Many of our clients know that they want beautiful music at their wedding but feel nervous about what to expect during the ceremony. It is my hope that this article will put some of your anxieties to rest. Remember, it’s your special day so you can pick and choose the musical selections and when they should be played!
Depending on your religious persuasion (or lack of), there will be variations to this explanation. Yet, one can still usually assume that there will be three main parts of the wedding ceremony: The Processional, the Interlude, and the Recessional. From a musical standpoint, however, I like to see the wedding in 5 sections.
1. As guests enter the house of worship or wedding venue
This is a great time to play calm, gentle music to soothe the wedding party and their guests who are full of energy and expectation. At this stage, they do not need further stimulation – enough said!
2a. The Bride’s Processional
This is the part everyone has been waiting for. Are you a traditionalist? Perhaps you’d like something more contemporary? Whatever your decision, all eyes will be on the bride and you want to have a piece played that’s equally beautiful. Traditionally, it was the Wagner Bridal Chorus that was played here. Today, there are many other options for those who wish (and, of course, for Jewish weddings). Pachelbel Canon is a big hit. Just make sure that someone from your wedding party can signal the musicians to start playing if the bride is coming from a far distance!
2b. Honored Guests
The information in the above paragraph still applies, but perhaps here you would like something lighter to balance out the bride’s processional (and of course, to not overshadow her!)
3. The Interlude
This part is heavily dependent on your personal preference. Some ask for a religious piece to be played during the Unity Candle. Others like a short excerpt to be played during the Offertory. Non-religious individuals might just want a meaningful piece to be played to celebrate the ceremony.
4. The Recessional
The groom has immediately kissed the bride here, or in the case of Jewish weddings, stepped on the glass. The guests have erupted in applause and everyone is either joyfully smiling or crying. Now is the time for exciting music that captures the event! Traditionally, it was the Mendelssohn Wedding March that was played here. Today, there are many other options for those who wish.
5. As guests leave

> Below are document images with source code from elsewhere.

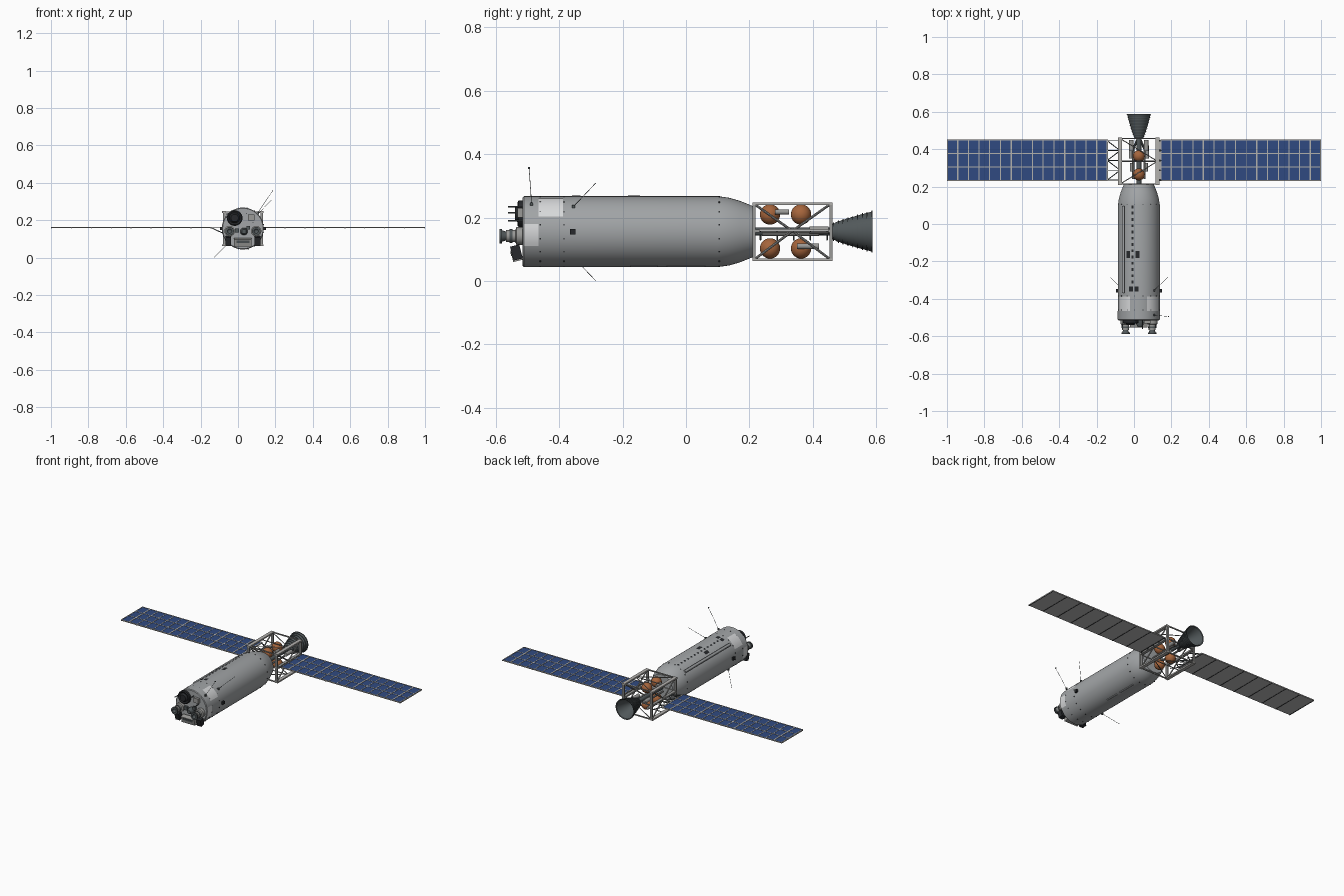
import bpy, bmesh, math
from mathutils import Vector, Matrix

cube = bpy.data.objects.get("Cube")
if cube:
    bpy.data.objects.remove(cube)

CX, CZ, R = 0.026, 0.156, 0.112          # hull axis and radius


def material(name, r, g, b):
    m = bpy.data.materials.new(name)
    m.use_nodes = True
    m.diffuse_color = (r, g, b, 1)
    m.node_tree.nodes["Principled BSDF"].inputs["Base Color"].default_value = (r, g, b, 1)
    return m


HULL = material("hull grey", .36, .375, .385)
LIGHT = material("pale panel", .68, .69, .70)
FRAME = material("frame grey", .32, .32, .31)
DARK = material("engine dark grey", .085, .10, .105)
BLACK = material("near black", .02, .022, .025)
BLUE = material("solar blue", .03, .068, .22)
GRID = material("pale warm grey", .45, .44, .42)
BACK = material("solar backing", .48, .48, .48)
COPPER = material("copper tank", .38, .13, .045)


def finish(bm, name, *mats, smooth=False):
    me = bpy.data.meshes.new(name)
    bm.to_mesh(me)
    bm.free()
    ob = bpy.data.objects.new(name, me)
    bpy.context.collection.objects.link(ob)
    for m in mats:
        me.materials.append(m)
    if smooth:
        bpy.ops.object.select_all(action='DESELECT')
        ob.select_set(True)
        bpy.context.view_layer.objects.active = ob
        bpy.ops.object.shade_smooth_by_angle(angle=math.radians(35))
    return ob


def box(bm, c, s, turn=Matrix()):
    m = Matrix.Translation(c) @ turn @ Matrix.Diagonal((*s, 1))
    bmesh.ops.create_cube(bm, size=1, matrix=m)


def rod(bm, a, b, r, sides=8):
    a, b = Vector(a), Vector(b)
    d = b - a
    m = Matrix.Translation((a + b) / 2) @ d.to_track_quat('Z', 'Y').to_matrix().to_4x4()
    bmesh.ops.create_cone(bm, cap_ends=True, segments=sides, radius1=r,
                          radius2=r, depth=d.length, matrix=m)


def lathe(name, profile, mat, x=CX, z=CZ, steps=48):
    """Spin (y, radius) points around a line parallel to y."""
    bm = bmesh.new()
    vs = [bm.verts.new((x + r, y, z)) for y, r in profile]
    es = [bm.edges.new(p) for p in zip(vs, vs[1:])]
    bmesh.ops.spin(bm, geom=vs + es, cent=(x, 0, z), axis=(0, 1, 0),
                   angle=math.tau, steps=steps)
    bmesh.ops.remove_doubles(bm, verts=bm.verts, dist=1e-5)
    bmesh.ops.recalc_face_normals(bm, faces=bm.faces)
    return finish(bm, name, mat, smooth=True)


def on_hull(deg, y, r=R):
    a = math.radians(deg)
    return Vector((CX + r * math.cos(a), y, CZ + r * math.sin(a)))


def plate(bm, y0, y1, a0, a1, r=R + .0015):
    """Curved plate hugging the hull between two angles."""
    n = max(2, int((a1 - a0) / 5))
    rows = [[bm.verts.new(on_hull(a0 + (a1 - a0) * i / n, y, r)) for y in (y0, y1)]
            for i in range(n + 1)]
    for p, q in zip(rows, rows[1:]):
        bm.faces.new((p[0], q[0], q[1], p[1]))
    bmesh.ops.recalc_face_normals(bm, faces=bm.faces)
    for f in bm.faces:
        c = f.calc_center_median() - Vector((CX, 0, CZ))
        if f.normal.x * c.x + f.normal.z * c.z < 0:
            f.normal_flip()


# Pressure hull, shoulder seam and small fittings
lathe("hull", [(-.515, 0), (-.515, .108), (-.511, R), (.10, R), (.135, .107),
               (.17, .097), (.212, .08), (.212, 0)], HULL)
bm = bmesh.new()
for y in (-.46, -.385, .105):
    for k in range(16):
        box(bm, on_hull(11 + 22.5 * k, y), (.004, .004, .004))
finish(bm, "hull_fittings", BLACK)

# Pale plates on the hull
bm = bmesh.new()
for a in (25, 115):
    plate(bm, -.465, -.388, a, a + 42)
for a in (-24, 168):
    plate(bm, -.511, -.465, a, a + 36)
finish(bm, "pale_plates", LIGHT, smooth=True)

# Dark dashes and windows along the top
bm = bmesh.new()
for k in range(13):
    plate(bm, -.318 + k * .0335, -.303 + k * .0335, 105, 111)
for a in (88, 115):
    plate(bm, -.183, -.145, a, a + 11)
for a in (91, 106):
    plate(bm, -.36, -.333, a, a + 11)
finish(bm, "dark_windows", BLACK)

# Long conduits on the upper side and the belly
bm = bmesh.new()
rod(bm, on_hull(137, -.37), on_hull(137, .095), .008, 12)
for y0, y1 in ((-.175, -.09), (-.06, .06)):
    rod(bm, on_hull(-75, y0, R - .002), on_hull(-75, y1, R - .002), .006)
finish(bm, "conduits", HULL, smooth=True)
bm = bmesh.new()
for a in (132, 142):
    plate(bm, -.37, .095, a - .6, a + .6)
finish(bm, "conduit_edges", BLACK)

# Side sensors
bm = bmesh.new()
for s in (-1, 1):
    box(bm, (CX + s * (R + .003), -.357, CZ), (.016, .018, .018))
finish(bm, "side_sensors", BLACK)

# Whip antennas
bm = bmesh.new()
for a, b in (((.108, -.487, .243), (.185, -.495, .357)),
             ((.108, -.355, .235), (.18, -.285, .309)),
             ((-.055, -.355, .075), (-.128, -.285, .001))):
    rod(bm, a, b, .001, 6)
    box(bm, a, (.01, .01, .01))
box(bm, (.185, -.495, .357), (.006, .006, .006))
finish(bm, "whip_antennas", DARK)

# Nose: round hatch, pods, boxes and rods
lathe("hatch", [(-.512, .042), (-.528, .042), (-.532, .036), (-.528, .028),
                (-.54, .02), (-.54, 0)], BLACK, -.018, .212, 32)
for s in (-1, 1):
    x = CX + s * .071
    lathe("nose_pod", [(-.512, .028), (-.535, .028), (-.538, .019), (-.568, .019), (-.568, 0)],
          FRAME, x, .142, 24)
    lathe("pod_collar", [(-.568, .014), (-.580, .018), (-.580, .023), (-.588, .023),
                         (-.588, .012), (-.572, 0)], DARK, x, .142, 24)
    lathe("pod_band", [(-.548, .018), (-.548, .0215), (-.556, .0215), (-.556, .018)],
          DARK, x, .142, 24)
    bm = bmesh.new()
    box(bm, (CX + s * .078, -.535, .09), (.03, .03, .045), Matrix.Rotation(.25, 4, 'X'))
    finish(bm, "side_flap", BLACK)
bm = bmesh.new()
box(bm, (CX, -.535, .082), (.095, .03, .038), Matrix.Rotation(.25, 4, 'X'))
box(bm, (.07, -.522, .215), (.035, .02, .03))
finish(bm, "nose_boxes", FRAME)
lathe("nose_probe", [(-.512, .02), (-.535, .02), (-.55, .012), (-.55, 0)], DARK, .032, .14, 20)
bm = bmesh.new()
box(bm, (CX, -.551, .086), (.07, .004, .014), Matrix.Rotation(.25, 4, 'X'))
box(bm, (.055, -.52, .16), (.02, .02, .02))
box(bm, (-.005, -.52, .145), (.022, .02, .022))
for x, z in ((-.06, .215), (.08, .19), (.045, .235)):
    rod(bm, (x, -.512, z), (x, -.562, z), .0025)
finish(bm, "nose_rods", DARK)

# Open frame behind the hull
X0, X1, Y0, Y1, Z0, Z1 = -.074, .126, .214, .457, .067, .244
YM, ZM, ZH = (Y0 + Y1) / 2, (Z0 + Z1) / 2, .158
bm = bmesh.new()
for x in (X0, X1):
    for z in (Z0, Z1):
        box(bm, (x, YM, z), (.022, Y1 - Y0 + .01, .009))
finish(bm, "frame_long_beams", GRID)
bm = bmesh.new()
for x in (X0, X1):
    box(bm, (x, YM, ZH), (.019, Y1 - Y0, .010))
    for y in (Y0, Y1):
        box(bm, (x, y, ZM), (.014, .010, Z1 - Z0))
        for z in (Z0, Z1):
            rod(bm, (x, y, z), (x, YM, ZH), .004)
for y in (Y0, Y1):
    for z in (Z0, Z1):
        box(bm, (CX, y, z), (X1 - X0, .006, .007))
    box(bm, (CX, y, ZH), (X1 - X0, .006, .007))
for z in (Z0, Z1):
    rod(bm, (X0, YM, z), (X1, YM, z), .003)
    for y in (Y0, Y1):
        rod(bm, (X0, y, z), (X1, YM, z), .0025)
finish(bm, "rear_frame", FRAME)

# Propellant tanks
bm = bmesh.new()
for y in (.265, .363):
    for z in (.103, .21):
        bmesh.ops.create_uvsphere(bm, u_segments=24, v_segments=16, radius=.032,
                                  matrix=Matrix.Translation((CX, y, z)))
finish(bm, "tanks", COPPER, smooth=True)

# Engine feed lines and gas bottles inside the frame
bm = bmesh.new()
rod(bm, (CX, .21, CZ), (CX, .475, CZ), .013, 16)
for s in (-1, 1):
    rod(bm, (CX + s * .03, .40, .15), (CX, .47, CZ), .006)
finish(bm, "feed_lines", DARK, smooth=True)
bm = bmesh.new()
for s in (-1, 1):
    rod(bm, (CX + s * .045, .35, .11), (CX + s * .045, .42, .11), .009, 16)
    rod(bm, (CX + s * .04, .28, .218), (CX + s * .04, .325, .218), .008, 16)
    rod(bm, (CX + s * .04, .39, .16), (CX + s * .04, .45, .16), .012, 16)
    rod(bm, (CX + s * .03, .24, .148), (CX + s * .03, .42, .148), .006)
finish(bm, "gas_bottles", FRAME, smooth=True)

# Bell nozzle with stiffening ribs
outer = []
for k in range(9):
    t = k / 8
    y, r = .464 + .121 * t, .026 + .037 * t ** .85
    outer += [(y, r), (y, r + .003), (y + .003, r + .003), (y + .003, r)]
lathe("bell_nozzle", [(.458, 0), (.458, .022)] + outer +
      [(.586, .060), (.52, .038), (.475, .015), (.475, 0)], DARK)

# Solar wings
PX, PY0, PY1, PZ = .143, .230, .451, .160
YC, LENGTH, WIDTH = (PY0 + PY1) / 2, 1 - PX, PY1 - PY0
for s, side in ((-1, "right"), (1, "left")):
    mid = s * (1 + PX) / 2
    bm = bmesh.new()
    box(bm, (mid, YC, PZ), (LENGTH, WIDTH, .005))
    bm.normal_update()
    for f in bm.faces:
        f.material_index = 0 if f.normal.z > .5 else 1
    finish(bm, side + "_solar_wing", BLUE, BACK)
    bm = bmesh.new()
    for k in range(16):
        w = .008 if k in (1, 4, 9, 14) else .005
        x = s * min(max(PX + k * LENGTH / 15, PX + w / 2), 1 - w / 2)
        box(bm, (x, YC, PZ + .003), (w, WIDTH, .002))
    for k in range(4):
        box(bm, (mid, PY0 + .002 + k * (WIDTH - .004) / 3, PZ + .003), (LENGTH, .005, .002))
    finish(bm, side + "_solar_grid", GRID)
    bm = bmesh.new()
    for k in range(9):
        box(bm, (s * (PX + .002 + k * (LENGTH - .004) / 8), YC, PZ - .003), (.004, WIDTH, .002))
    finish(bm, side + "_solar_ribs", BLACK)

# Bracket between the frame and the right wing, short hinges on the left
bm = bmesh.new()
ys = [PY0 + .005 + k * .0525 for k in range(5)]
for k, y in enumerate(ys):
    rod(bm, (-PX, y, PZ), (X0 - .005, y, .13), .0025)
    rod(bm, (X1, y, PZ), (PX + .004, y, PZ), .005)
    if k:
        rod(bm, (-PX, ys[k - k % 2], PZ), (X0, ys[k - 1 + k % 2], PZ), .0025)
finish(bm, "wing_brackets", DARK)
bm = bmesh.new()
box(bm, (-PX, YC, PZ), (.008, WIDTH, .007))
finish(bm, "wing_root_rail", LIGHT)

By now, there is usually so much fuss going on that the musicians are playing background music. While no one is paying attention to the musicians, they certainly have a function! Much like in a cocktail-hour setting, the performers are feeding the atmosphere with the happy and excited energy that mirrors what everyone is feeling.